### WHAT IS BEING ASKED
Copy the records below exactly, starting at the line that contains "0.044, 0.056, flip=s)" and ending at the line that contains "points for a"; leave out any pictures.

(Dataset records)

*** Begin section ***

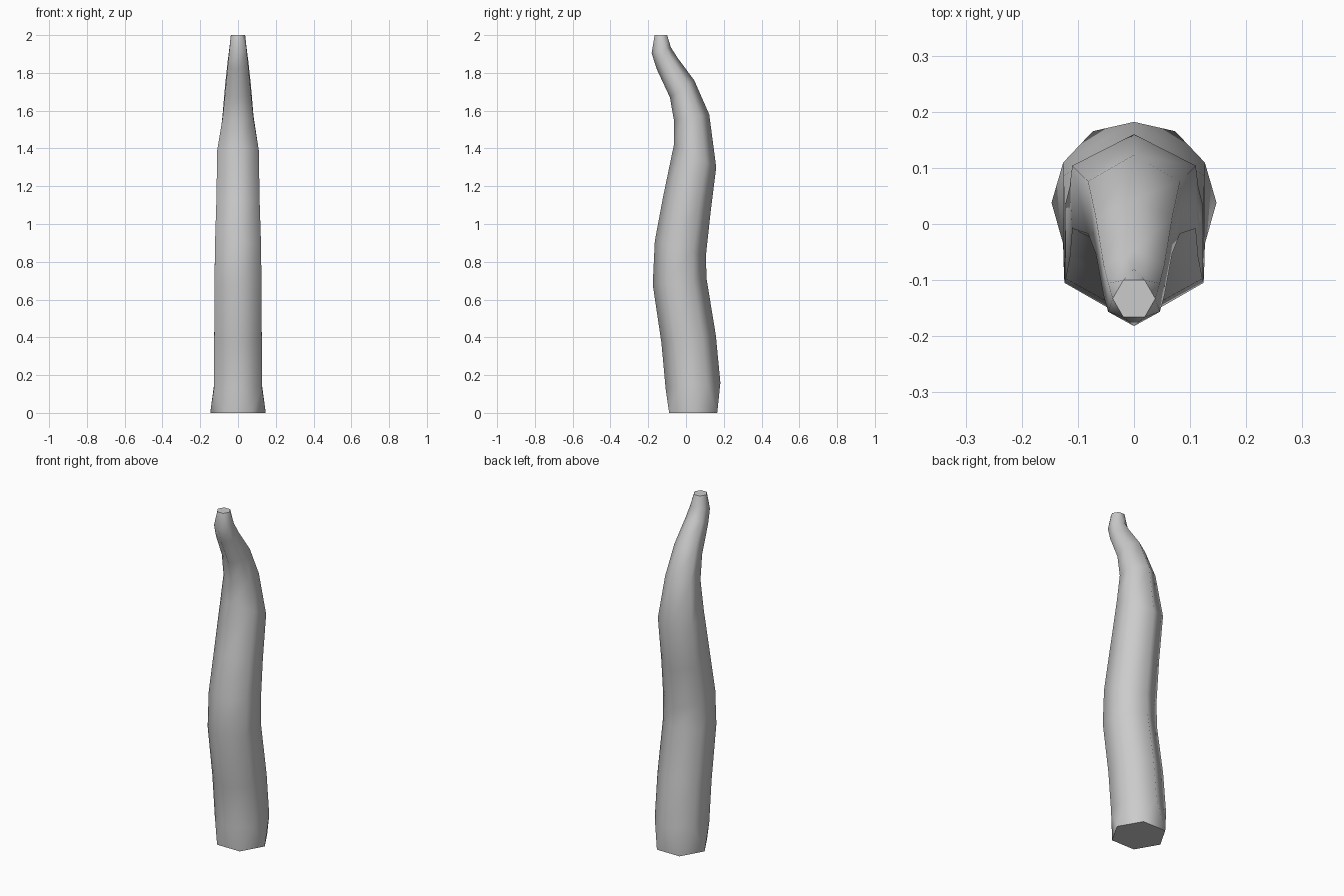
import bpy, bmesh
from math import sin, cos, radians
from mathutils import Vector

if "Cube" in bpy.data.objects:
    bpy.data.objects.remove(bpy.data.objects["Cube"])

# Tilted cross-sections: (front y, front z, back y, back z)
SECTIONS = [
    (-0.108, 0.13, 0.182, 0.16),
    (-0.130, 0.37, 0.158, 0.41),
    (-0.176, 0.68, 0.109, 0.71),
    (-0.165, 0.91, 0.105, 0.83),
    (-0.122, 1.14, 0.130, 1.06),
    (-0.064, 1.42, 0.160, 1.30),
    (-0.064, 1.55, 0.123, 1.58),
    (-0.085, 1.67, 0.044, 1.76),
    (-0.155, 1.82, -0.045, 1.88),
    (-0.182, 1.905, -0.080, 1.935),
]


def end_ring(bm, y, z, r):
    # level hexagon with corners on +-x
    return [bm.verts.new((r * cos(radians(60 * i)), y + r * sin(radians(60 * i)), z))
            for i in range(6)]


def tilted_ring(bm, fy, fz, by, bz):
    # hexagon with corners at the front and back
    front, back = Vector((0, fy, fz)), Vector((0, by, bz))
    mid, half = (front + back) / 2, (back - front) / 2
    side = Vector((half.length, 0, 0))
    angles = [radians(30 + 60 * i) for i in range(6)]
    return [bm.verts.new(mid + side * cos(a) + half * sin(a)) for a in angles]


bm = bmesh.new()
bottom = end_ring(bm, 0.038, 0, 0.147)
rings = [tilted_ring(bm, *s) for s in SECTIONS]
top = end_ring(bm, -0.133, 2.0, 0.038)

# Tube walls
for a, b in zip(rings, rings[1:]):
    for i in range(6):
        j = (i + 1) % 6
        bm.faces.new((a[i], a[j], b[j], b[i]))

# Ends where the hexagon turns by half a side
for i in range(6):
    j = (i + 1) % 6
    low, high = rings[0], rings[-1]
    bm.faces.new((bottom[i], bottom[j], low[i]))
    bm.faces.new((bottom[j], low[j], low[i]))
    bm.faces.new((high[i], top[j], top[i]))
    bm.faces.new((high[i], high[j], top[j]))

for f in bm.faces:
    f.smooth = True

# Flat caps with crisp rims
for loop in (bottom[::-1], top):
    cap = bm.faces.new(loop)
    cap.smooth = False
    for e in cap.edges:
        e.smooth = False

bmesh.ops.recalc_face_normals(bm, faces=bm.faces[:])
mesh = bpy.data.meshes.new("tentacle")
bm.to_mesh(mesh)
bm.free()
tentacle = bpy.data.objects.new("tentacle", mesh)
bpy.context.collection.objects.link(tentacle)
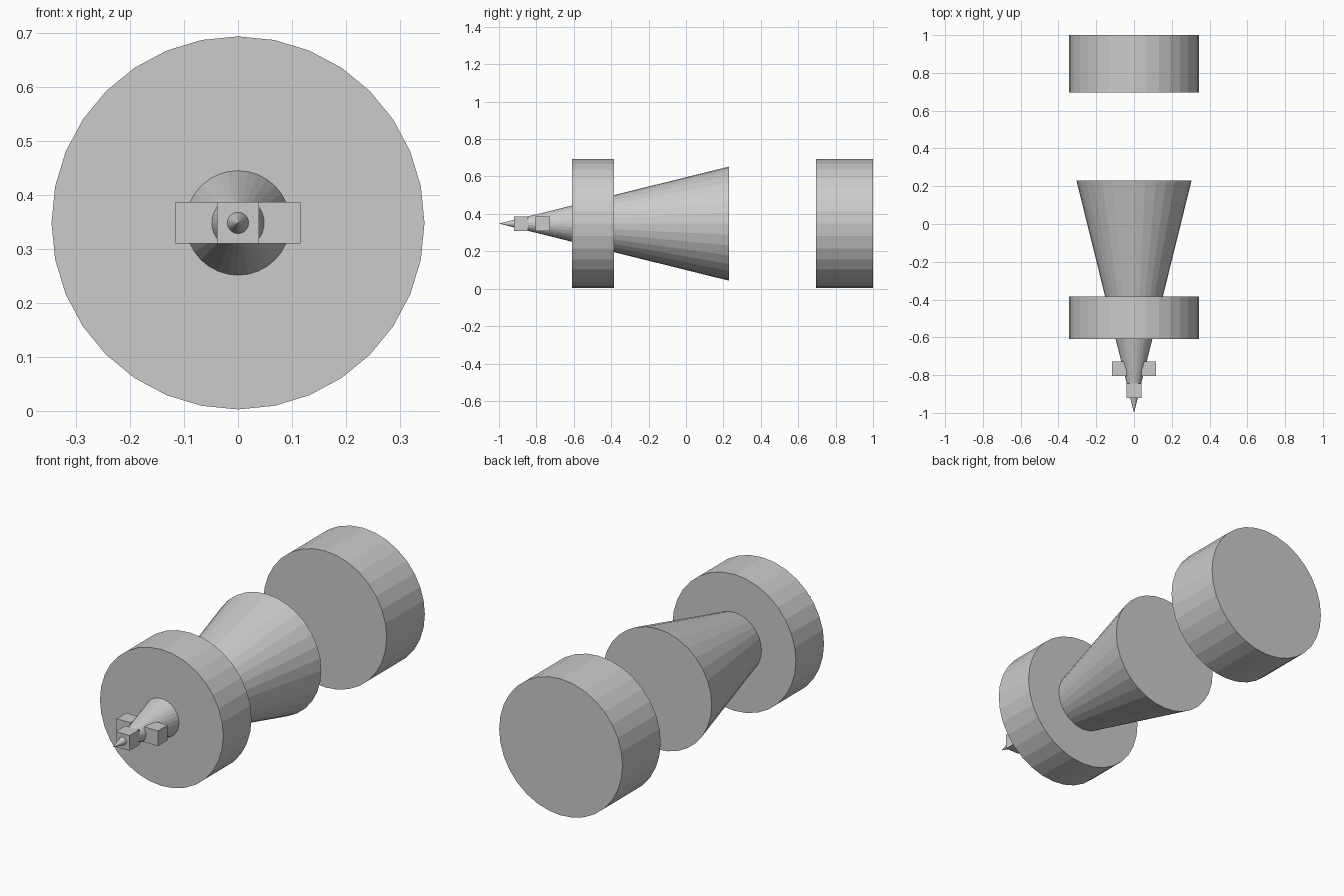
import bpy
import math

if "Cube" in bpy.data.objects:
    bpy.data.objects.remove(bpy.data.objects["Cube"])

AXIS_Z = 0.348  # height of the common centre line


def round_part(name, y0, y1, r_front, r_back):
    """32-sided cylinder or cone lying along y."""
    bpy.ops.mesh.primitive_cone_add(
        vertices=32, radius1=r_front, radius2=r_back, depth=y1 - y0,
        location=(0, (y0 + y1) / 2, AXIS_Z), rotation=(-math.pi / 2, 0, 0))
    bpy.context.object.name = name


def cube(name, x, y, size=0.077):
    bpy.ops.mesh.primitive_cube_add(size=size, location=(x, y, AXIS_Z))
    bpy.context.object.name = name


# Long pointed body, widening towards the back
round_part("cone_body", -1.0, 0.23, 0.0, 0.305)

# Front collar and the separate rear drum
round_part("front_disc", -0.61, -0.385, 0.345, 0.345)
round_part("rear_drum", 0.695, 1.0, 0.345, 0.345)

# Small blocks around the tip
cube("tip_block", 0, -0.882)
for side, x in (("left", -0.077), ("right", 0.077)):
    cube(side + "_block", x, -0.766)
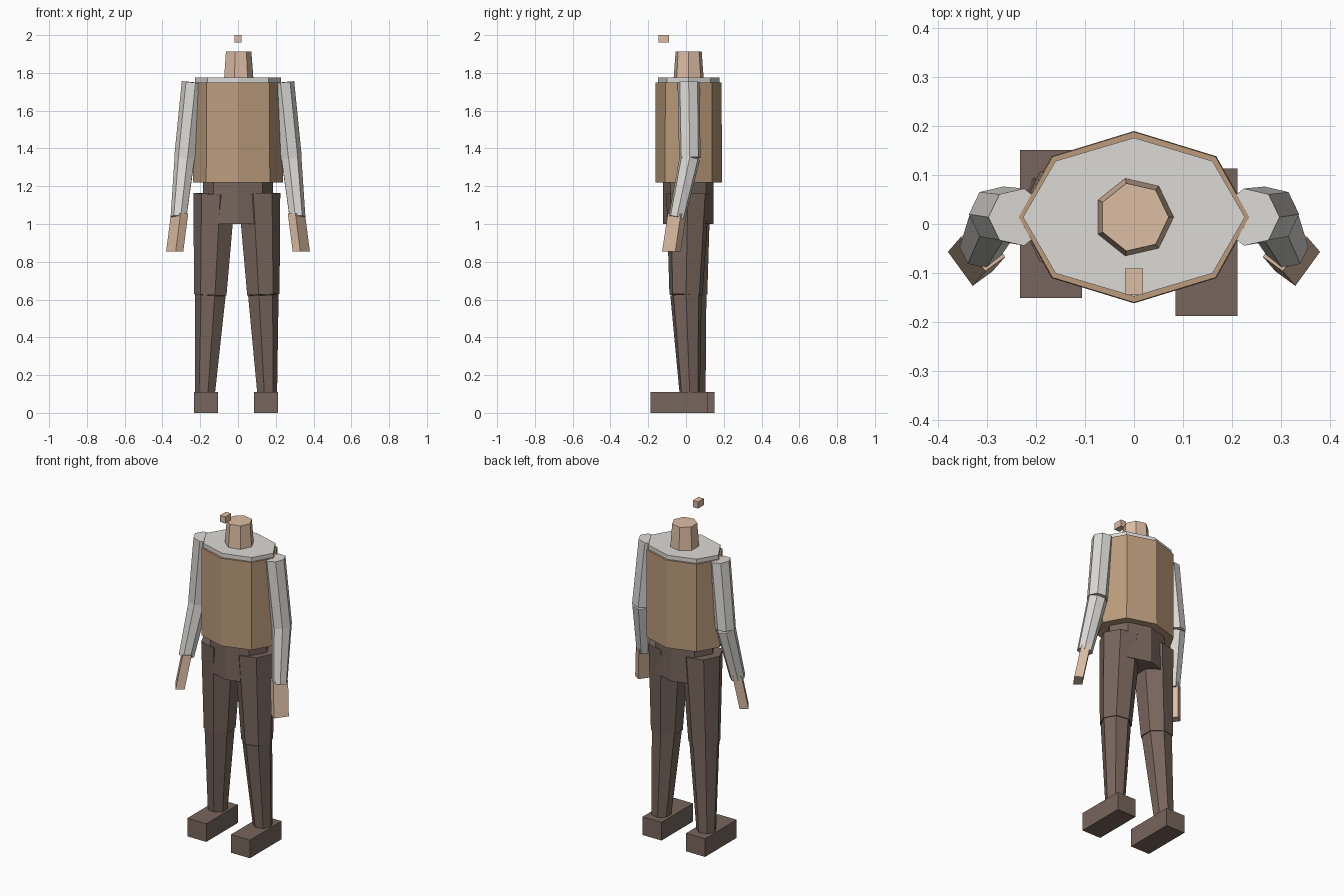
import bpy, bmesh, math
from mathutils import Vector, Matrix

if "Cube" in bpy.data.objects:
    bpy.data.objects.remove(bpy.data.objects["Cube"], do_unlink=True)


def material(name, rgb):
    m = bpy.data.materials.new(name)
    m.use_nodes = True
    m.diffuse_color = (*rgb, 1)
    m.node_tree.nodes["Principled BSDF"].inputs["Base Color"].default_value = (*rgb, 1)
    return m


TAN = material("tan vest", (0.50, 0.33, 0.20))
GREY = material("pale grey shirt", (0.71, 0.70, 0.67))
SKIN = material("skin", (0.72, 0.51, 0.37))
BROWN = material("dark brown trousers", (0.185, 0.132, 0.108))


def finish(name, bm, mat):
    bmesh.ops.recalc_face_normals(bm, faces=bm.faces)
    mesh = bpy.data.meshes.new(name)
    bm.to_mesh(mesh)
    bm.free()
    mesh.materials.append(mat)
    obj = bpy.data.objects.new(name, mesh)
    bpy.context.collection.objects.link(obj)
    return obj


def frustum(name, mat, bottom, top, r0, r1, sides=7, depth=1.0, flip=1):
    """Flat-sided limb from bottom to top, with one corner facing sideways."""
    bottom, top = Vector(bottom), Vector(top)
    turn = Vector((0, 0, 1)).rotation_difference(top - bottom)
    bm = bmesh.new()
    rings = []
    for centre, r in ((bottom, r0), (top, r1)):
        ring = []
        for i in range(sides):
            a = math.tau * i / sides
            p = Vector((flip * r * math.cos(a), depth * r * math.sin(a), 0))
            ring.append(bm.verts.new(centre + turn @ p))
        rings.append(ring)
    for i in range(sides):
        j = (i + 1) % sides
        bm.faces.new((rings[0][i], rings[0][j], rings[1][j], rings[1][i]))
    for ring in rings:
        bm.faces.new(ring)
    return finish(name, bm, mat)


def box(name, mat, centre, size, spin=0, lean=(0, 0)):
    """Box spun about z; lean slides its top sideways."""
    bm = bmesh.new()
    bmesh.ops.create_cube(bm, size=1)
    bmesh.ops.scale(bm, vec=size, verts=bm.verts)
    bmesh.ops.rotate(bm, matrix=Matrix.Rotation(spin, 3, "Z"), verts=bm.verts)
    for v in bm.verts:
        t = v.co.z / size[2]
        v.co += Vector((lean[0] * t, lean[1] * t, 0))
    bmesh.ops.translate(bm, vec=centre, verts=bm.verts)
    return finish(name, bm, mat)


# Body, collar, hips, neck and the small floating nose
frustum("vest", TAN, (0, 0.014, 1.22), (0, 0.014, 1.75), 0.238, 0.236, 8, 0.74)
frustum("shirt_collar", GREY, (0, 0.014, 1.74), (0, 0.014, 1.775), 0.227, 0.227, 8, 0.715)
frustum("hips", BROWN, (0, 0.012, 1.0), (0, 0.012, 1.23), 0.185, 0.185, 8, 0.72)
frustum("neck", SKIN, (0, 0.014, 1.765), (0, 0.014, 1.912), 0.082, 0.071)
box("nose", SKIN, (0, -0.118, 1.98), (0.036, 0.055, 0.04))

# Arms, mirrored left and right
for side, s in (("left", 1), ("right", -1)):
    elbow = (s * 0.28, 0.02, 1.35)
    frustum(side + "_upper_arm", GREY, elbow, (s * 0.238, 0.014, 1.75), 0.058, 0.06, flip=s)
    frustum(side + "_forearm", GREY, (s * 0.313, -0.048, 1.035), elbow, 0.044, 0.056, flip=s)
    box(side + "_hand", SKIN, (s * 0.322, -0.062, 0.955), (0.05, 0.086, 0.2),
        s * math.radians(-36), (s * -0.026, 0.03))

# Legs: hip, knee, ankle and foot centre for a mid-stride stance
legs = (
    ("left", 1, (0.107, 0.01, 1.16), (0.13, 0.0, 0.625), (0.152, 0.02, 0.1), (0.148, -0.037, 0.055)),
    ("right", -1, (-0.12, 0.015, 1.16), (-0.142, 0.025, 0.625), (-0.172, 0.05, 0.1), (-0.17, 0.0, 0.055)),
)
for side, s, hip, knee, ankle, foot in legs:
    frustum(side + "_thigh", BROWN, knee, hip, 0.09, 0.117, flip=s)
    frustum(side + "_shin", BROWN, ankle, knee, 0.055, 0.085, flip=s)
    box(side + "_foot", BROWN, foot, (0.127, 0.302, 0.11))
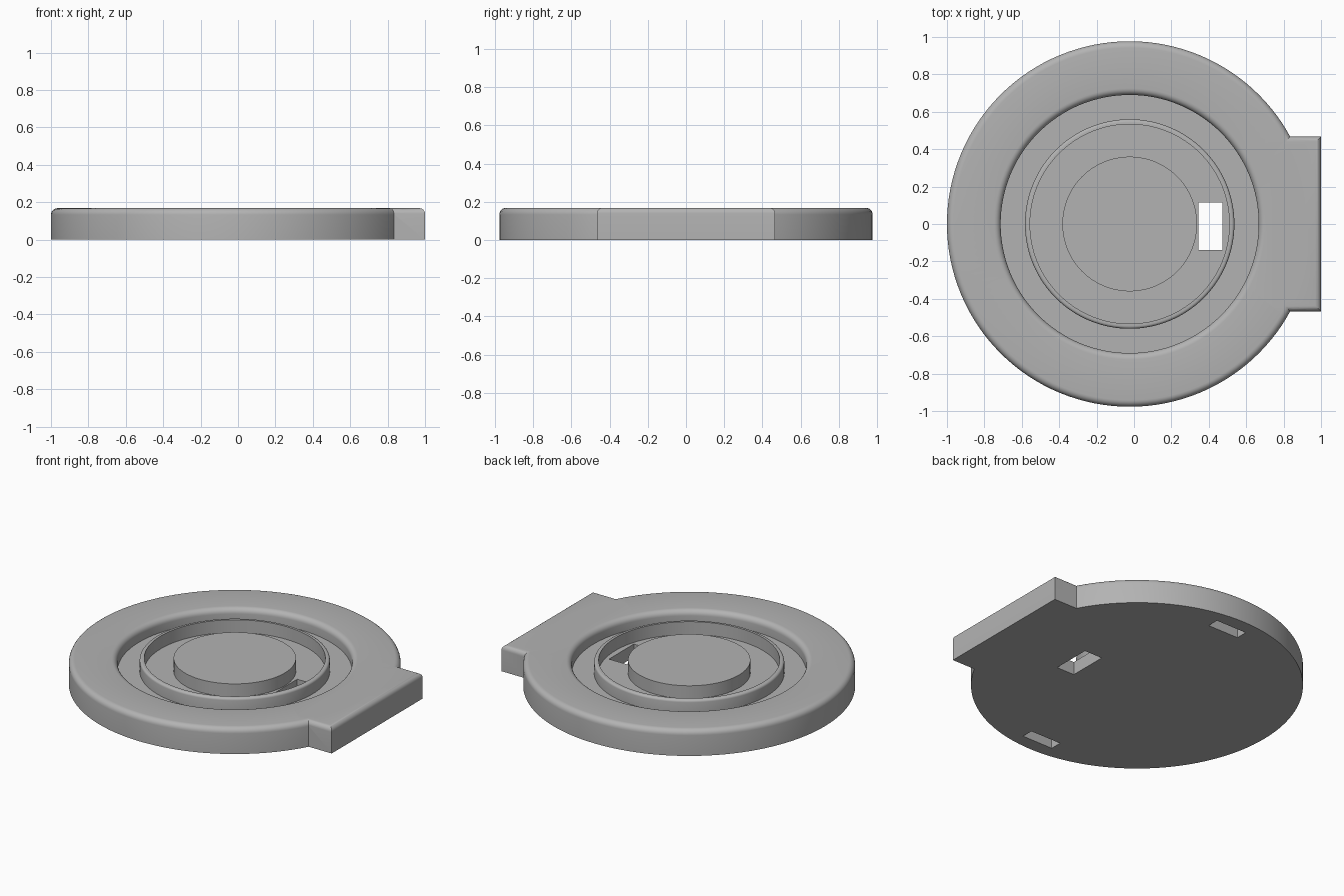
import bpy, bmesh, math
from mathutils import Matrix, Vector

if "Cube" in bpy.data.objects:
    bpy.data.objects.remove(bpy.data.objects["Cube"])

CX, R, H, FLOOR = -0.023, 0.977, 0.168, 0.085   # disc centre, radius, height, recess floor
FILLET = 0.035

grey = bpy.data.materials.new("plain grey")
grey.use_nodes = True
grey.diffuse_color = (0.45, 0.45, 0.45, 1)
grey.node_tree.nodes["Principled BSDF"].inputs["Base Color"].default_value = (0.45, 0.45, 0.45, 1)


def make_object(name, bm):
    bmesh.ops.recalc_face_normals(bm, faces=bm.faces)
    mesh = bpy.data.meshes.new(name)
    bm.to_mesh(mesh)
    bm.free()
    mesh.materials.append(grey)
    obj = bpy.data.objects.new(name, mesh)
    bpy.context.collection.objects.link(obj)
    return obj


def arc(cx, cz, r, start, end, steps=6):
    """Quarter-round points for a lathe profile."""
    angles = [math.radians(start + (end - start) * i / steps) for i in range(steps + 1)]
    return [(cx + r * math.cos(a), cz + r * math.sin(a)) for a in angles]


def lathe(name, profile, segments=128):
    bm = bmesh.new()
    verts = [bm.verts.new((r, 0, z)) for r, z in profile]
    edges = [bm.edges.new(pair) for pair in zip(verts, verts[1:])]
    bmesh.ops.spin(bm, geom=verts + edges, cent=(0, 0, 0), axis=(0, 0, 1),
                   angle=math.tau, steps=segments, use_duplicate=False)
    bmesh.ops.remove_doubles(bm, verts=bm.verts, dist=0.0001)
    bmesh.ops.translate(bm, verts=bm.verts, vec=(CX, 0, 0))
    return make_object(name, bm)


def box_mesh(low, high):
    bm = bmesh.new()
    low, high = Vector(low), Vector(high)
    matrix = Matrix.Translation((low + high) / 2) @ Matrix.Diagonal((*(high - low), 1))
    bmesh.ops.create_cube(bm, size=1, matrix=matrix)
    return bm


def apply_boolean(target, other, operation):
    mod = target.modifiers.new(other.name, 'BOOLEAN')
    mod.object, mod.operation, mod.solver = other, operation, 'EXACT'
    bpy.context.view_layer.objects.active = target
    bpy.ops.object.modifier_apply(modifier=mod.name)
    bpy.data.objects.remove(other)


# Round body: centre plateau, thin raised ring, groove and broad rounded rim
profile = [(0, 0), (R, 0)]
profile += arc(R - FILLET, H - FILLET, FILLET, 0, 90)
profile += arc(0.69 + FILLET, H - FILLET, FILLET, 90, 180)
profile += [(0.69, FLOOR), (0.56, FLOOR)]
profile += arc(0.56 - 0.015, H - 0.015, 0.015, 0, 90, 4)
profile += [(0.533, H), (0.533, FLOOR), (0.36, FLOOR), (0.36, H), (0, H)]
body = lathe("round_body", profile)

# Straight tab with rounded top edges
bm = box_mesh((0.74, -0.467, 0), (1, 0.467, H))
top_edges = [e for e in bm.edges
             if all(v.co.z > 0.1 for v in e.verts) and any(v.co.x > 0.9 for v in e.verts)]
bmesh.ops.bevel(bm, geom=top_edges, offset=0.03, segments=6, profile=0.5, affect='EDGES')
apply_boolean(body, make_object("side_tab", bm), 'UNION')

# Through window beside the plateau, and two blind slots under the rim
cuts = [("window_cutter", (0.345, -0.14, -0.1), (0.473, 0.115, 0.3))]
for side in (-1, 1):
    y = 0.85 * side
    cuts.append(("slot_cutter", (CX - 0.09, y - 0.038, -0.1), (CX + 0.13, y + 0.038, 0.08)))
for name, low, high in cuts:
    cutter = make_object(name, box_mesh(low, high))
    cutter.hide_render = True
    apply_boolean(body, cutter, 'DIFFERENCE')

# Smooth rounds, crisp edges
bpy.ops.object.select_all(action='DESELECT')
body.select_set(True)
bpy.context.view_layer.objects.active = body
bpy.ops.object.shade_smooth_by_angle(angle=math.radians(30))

*** End section ***

### RESULT
    frustum(side + "_forearm", GREY, (s * 0.313, -0.048, 1.035), elbow, 0.044, 0.056, flip=s)
    box(side + "_hand", SKIN, (s * 0.322, -0.062, 0.955), (0.05, 0.086, 0.2),
        s * math.radians(-36), (s * -0.026, 0.03))

# Legs: hip, knee, ankle and foot centre for a mid-stride stance
legs = (
    ("left", 1, (0.107, 0.01, 1.16), (0.13, 0.0, 0.625), (0.152, 0.02, 0.1), (0.148, -0.037, 0.055)),
    ("right", -1, (-0.12, 0.015, 1.16), (-0.142, 0.025, 0.625), (-0.172, 0.05, 0.1), (-0.17, 0.0, 0.055)),
)
for side, s, hip, knee, ankle, foot in legs:
    frustum(side + "_thigh", BROWN, knee, hip, 0.09, 0.117, flip=s)
    frustum(side + "_shin", BROWN, ankle, knee, 0.055, 0.085, flip=s)
    box(side + "_foot", BROWN, foot, (0.127, 0.302, 0.11))
import bpy, bmesh, math
from mathutils import Matrix, Vector

if "Cube" in bpy.data.objects:
    bpy.data.objects.remove(bpy.data.objects["Cube"])

CX, R, H, FLOOR = -0.023, 0.977, 0.168, 0.085   # disc centre, radius, height, recess floor
FILLET = 0.035

grey = bpy.data.materials.new("plain grey")
grey.use_nodes = True
grey.diffuse_color = (0.45, 0.45, 0.45, 1)
grey.node_tree.nodes["Principled BSDF"].inputs["Base Color"].default_value = (0.45, 0.45, 0.45, 1)


def make_object(name, bm):
    bmesh.ops.recalc_face_normals(bm, faces=bm.faces)
    mesh = bpy.data.meshes.new(name)
    bm.to_mesh(mesh)
    bm.free()
    mesh.materials.append(grey)
    obj = bpy.data.objects.new(name, mesh)
    bpy.context.collection.objects.link(obj)
    return obj


def arc(cx, cz, r, start, end, steps=6):
    """Quarter-round points for a lathe profile."""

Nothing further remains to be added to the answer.